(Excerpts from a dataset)
::::::
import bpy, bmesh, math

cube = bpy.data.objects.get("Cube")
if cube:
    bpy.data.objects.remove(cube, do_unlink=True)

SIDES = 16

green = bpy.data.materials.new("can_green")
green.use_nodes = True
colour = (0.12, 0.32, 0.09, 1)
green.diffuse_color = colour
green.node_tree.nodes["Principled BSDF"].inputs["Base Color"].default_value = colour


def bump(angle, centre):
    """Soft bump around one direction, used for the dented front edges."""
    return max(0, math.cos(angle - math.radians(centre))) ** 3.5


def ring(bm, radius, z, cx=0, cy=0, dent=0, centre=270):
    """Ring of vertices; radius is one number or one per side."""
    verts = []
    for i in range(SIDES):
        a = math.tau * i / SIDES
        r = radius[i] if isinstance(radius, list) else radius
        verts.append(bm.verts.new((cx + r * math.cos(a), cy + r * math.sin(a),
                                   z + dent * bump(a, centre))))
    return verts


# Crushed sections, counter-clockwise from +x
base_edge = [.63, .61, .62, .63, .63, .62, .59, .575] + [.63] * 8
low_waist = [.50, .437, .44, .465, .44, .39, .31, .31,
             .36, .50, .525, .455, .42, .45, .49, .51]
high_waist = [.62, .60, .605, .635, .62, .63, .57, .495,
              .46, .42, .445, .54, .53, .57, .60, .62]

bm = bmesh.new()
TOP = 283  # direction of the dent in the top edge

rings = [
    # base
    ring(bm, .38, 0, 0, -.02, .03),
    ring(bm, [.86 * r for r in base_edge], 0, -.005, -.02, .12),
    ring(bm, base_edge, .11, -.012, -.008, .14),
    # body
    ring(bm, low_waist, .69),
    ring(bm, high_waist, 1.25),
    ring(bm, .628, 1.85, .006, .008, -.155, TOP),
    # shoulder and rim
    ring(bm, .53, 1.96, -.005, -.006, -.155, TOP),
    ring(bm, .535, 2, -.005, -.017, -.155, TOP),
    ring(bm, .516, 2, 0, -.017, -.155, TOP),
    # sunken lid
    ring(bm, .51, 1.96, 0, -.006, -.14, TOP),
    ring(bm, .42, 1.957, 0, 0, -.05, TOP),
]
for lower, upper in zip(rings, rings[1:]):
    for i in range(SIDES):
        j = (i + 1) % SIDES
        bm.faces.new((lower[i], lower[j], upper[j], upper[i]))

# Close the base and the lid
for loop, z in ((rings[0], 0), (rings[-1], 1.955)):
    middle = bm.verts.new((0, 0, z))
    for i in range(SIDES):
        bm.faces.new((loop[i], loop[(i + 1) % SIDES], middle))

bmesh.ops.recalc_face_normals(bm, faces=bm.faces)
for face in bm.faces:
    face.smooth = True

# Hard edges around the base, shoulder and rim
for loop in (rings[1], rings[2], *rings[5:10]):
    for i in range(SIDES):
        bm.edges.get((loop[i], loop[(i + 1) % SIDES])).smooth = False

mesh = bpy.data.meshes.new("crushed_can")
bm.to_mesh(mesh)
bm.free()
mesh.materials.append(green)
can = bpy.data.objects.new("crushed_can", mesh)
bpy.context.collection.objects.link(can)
::::::
• The task: Retype all of the records above without a single alteration.

• Answer to this exercise:
import bpy, bmesh, math

cube = bpy.data.objects.get("Cube")
if cube:
    bpy.data.objects.remove(cube, do_unlink=True)

SIDES = 16

green = bpy.data.materials.new("can_green")
green.use_nodes = True
colour = (0.12, 0.32, 0.09, 1)
green.diffuse_color = colour
green.node_tree.nodes["Principled BSDF"].inputs["Base Color"].default_value = colour


def bump(angle, centre):
    """Soft bump around one direction, used for the dented front edges."""
    return max(0, math.cos(angle - math.radians(centre))) ** 3.5


def ring(bm, radius, z, cx=0, cy=0, dent=0, centre=270):
    """Ring of vertices; radius is one number or one per side."""
    verts = []
    for i in range(SIDES):
        a = math.tau * i / SIDES
        r = radius[i] if isinstance(radius, list) else radius
        verts.append(bm.verts.new((cx + r * math.cos(a), cy + r * math.sin(a),
                                   z + dent * bump(a, centre))))
    return verts


# Crushed sections, counter-clockwise from +x
base_edge = [.63, .61, .62, .63, .63, .62, .59, .575] + [.63] * 8
low_waist = [.50, .437, .44, .465, .44, .39, .31, .31,
             .36, .50, .525, .455, .42, .45, .49, .51]
high_waist = [.62, .60, .605, .635, .62, .63, .57, .495,
              .46, .42, .445, .54, .53, .57, .60, .62]

bm = bmesh.new()
TOP = 283  # direction of the dent in the top edge

rings = [
    # base
    ring(bm, .38, 0, 0, -.02, .03),
    ring(bm, [.86 * r for r in base_edge], 0, -.005, -.02, .12),
    ring(bm, base_edge, .11, -.012, -.008, .14),
    # body
    ring(bm, low_waist, .69),
    ring(bm, high_waist, 1.25),
    ring(bm, .628, 1.85, .006, .008, -.155, TOP),
    # shoulder and rim
    ring(bm, .53, 1.96, -.005, -.006, -.155, TOP),
    ring(bm, .535, 2, -.005, -.017, -.155, TOP),
    ring(bm, .516, 2, 0, -.017, -.155, TOP),
    # sunken lid
    ring(bm, .51, 1.96, 0, -.006, -.14, TOP),
    ring(bm, .42, 1.957, 0, 0, -.05, TOP),
]
for lower, upper in zip(rings, rings[1:]):
    for i in range(SIDES):
        j = (i + 1) % SIDES
        bm.faces.new((lower[i], lower[j], upper[j], upper[i]))

# Close the base and the lid
for loop, z in ((rings[0], 0), (rings[-1], 1.955)):
    middle = bm.verts.new((0, 0, z))
    for i in range(SIDES):
        bm.faces.new((loop[i], loop[(i + 1) % SIDES], middle))

bmesh.ops.recalc_face_normals(bm, faces=bm.faces)
for face in bm.faces:
    face.smooth = True

# Hard edges around the base, shoulder and rim
for loop in (rings[1], rings[2], *rings[5:10]):
    for i in range(SIDES):
        bm.edges.get((loop[i], loop[(i + 1) % SIDES])).smooth = False

mesh = bpy.data.meshes.new("crushed_can")
bm.to_mesh(mesh)
bm.free()
mesh.materials.append(green)
can = bpy.data.objects.new("crushed_can", mesh)
bpy.context.collection.objects.link(can)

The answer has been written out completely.